• [WHAT THE EXERCISE ASKS]: Write down exactly the lines from the one with "1.278), TAN, 0.015)" to the end of the data, first and last included, and no others.

• [RECORDS SUPPLIED]:

■ ■ ■

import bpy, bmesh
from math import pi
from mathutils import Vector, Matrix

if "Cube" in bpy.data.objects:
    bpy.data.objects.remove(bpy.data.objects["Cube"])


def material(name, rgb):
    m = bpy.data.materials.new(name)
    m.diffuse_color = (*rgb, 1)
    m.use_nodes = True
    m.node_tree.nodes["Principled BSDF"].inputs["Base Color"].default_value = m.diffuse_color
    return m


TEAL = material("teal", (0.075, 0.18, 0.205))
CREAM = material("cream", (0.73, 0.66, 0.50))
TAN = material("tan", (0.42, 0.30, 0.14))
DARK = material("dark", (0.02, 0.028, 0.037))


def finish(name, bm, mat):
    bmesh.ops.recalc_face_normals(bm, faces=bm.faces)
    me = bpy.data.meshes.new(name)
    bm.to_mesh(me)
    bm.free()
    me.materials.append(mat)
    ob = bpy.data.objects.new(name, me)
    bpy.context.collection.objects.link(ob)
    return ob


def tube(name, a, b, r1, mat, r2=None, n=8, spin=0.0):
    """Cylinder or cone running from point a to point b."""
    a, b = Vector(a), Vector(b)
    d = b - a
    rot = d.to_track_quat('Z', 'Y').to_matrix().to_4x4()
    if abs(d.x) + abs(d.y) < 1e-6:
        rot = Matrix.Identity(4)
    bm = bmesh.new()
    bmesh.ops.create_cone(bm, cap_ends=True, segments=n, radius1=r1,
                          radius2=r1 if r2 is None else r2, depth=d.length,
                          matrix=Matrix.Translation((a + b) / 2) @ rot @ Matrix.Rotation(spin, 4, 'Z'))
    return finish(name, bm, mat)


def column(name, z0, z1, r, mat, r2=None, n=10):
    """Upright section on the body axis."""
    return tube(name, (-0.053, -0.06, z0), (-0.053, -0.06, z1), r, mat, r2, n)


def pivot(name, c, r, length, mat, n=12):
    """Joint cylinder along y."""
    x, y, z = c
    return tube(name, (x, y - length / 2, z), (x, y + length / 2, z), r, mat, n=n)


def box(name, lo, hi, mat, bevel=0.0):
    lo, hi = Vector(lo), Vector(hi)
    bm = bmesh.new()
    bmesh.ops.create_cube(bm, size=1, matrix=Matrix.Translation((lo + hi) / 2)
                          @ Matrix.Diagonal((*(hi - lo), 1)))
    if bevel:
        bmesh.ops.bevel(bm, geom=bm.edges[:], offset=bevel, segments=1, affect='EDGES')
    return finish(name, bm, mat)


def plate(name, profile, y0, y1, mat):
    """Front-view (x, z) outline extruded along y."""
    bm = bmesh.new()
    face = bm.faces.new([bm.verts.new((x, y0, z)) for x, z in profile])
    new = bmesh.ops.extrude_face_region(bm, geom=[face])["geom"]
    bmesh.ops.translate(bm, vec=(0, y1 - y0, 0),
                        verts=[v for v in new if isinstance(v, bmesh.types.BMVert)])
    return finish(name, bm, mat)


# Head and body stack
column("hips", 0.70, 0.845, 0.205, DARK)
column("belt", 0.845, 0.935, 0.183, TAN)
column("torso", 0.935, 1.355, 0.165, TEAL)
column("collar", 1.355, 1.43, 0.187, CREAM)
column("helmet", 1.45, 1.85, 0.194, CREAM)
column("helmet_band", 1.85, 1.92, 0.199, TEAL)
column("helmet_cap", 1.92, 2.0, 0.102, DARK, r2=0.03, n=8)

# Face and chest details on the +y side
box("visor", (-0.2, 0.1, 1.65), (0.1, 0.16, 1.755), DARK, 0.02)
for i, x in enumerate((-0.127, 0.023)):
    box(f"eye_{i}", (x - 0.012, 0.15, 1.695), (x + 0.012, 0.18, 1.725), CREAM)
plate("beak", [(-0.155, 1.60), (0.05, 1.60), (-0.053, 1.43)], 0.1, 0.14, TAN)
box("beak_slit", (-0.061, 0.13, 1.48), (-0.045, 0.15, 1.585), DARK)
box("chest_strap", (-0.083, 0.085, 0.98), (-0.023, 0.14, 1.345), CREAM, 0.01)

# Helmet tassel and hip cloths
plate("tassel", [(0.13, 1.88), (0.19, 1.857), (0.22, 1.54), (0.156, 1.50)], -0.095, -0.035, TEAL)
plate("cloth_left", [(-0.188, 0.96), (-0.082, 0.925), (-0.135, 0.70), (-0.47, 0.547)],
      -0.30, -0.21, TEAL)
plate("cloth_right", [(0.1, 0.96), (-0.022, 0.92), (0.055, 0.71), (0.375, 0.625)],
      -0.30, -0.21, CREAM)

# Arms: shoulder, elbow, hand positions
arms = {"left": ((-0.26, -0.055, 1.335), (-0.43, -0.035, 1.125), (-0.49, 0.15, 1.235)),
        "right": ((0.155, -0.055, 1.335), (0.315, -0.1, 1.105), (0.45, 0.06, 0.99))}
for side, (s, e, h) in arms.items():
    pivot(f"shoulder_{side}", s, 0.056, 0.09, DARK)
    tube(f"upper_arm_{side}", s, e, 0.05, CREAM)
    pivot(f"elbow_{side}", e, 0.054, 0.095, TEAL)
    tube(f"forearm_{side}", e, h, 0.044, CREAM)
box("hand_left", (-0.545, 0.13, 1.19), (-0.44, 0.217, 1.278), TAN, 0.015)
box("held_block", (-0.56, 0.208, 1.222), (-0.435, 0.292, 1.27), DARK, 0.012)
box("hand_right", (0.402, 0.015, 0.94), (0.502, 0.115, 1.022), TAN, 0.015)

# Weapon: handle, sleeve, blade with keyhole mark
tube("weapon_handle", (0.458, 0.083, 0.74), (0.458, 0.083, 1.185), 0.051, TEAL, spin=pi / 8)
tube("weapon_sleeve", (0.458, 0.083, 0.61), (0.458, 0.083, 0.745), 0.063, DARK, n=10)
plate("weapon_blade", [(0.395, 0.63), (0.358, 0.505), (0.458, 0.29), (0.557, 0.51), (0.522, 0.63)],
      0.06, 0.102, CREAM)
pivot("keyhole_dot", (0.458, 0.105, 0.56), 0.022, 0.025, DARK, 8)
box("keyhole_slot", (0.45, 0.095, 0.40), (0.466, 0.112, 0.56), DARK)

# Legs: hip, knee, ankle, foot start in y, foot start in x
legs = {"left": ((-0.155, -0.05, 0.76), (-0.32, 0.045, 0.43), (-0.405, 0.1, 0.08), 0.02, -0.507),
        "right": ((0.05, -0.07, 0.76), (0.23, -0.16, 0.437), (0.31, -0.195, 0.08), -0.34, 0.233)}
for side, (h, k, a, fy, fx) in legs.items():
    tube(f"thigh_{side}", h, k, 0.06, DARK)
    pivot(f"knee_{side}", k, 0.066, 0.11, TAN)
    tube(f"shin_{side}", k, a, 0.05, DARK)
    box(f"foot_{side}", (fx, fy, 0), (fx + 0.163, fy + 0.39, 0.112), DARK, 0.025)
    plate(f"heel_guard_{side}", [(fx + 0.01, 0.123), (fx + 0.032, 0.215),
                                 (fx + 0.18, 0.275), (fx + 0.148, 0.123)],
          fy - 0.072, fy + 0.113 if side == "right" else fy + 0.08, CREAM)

■ ■ ■

• [YOUR SOLUTION]:
box("hand_left", (-0.545, 0.13, 1.19), (-0.44, 0.217, 1.278), TAN, 0.015)
box("held_block", (-0.56, 0.208, 1.222), (-0.435, 0.292, 1.27), DARK, 0.012)
box("hand_right", (0.402, 0.015, 0.94), (0.502, 0.115, 1.022), TAN, 0.015)

# Weapon: handle, sleeve, blade with keyhole mark
tube("weapon_handle", (0.458, 0.083, 0.74), (0.458, 0.083, 1.185), 0.051, TEAL, spin=pi / 8)
tube("weapon_sleeve", (0.458, 0.083, 0.61), (0.458, 0.083, 0.745), 0.063, DARK, n=10)
plate("weapon_blade", [(0.395, 0.63), (0.358, 0.505), (0.458, 0.29), (0.557, 0.51), (0.522, 0.63)],
      0.06, 0.102, CREAM)
pivot("keyhole_dot", (0.458, 0.105, 0.56), 0.022, 0.025, DARK, 8)
box("keyhole_slot", (0.45, 0.095, 0.40), (0.466, 0.112, 0.56), DARK)

# Legs: hip, knee, ankle, foot start in y, foot start in x
legs = {"left": ((-0.155, -0.05, 0.76), (-0.32, 0.045, 0.43), (-0.405, 0.1, 0.08), 0.02, -0.507),
        "right": ((0.05, -0.07, 0.76), (0.23, -0.16, 0.437), (0.31, -0.195, 0.08), -0.34, 0.233)}
for side, (h, k, a, fy, fx) in legs.items():
    tube(f"thigh_{side}", h, k, 0.06, DARK)
    pivot(f"knee_{side}", k, 0.066, 0.11, TAN)
    tube(f"shin_{side}", k, a, 0.05, DARK)
    box(f"foot_{side}", (fx, fy, 0), (fx + 0.163, fy + 0.39, 0.112), DARK, 0.025)
    plate(f"heel_guard_{side}", [(fx + 0.01, 0.123), (fx + 0.032, 0.215),
                                 (fx + 0.18, 0.275), (fx + 0.148, 0.123)],
          fy - 0.072, fy + 0.113 if side == "right" else fy + 0.08, CREAM)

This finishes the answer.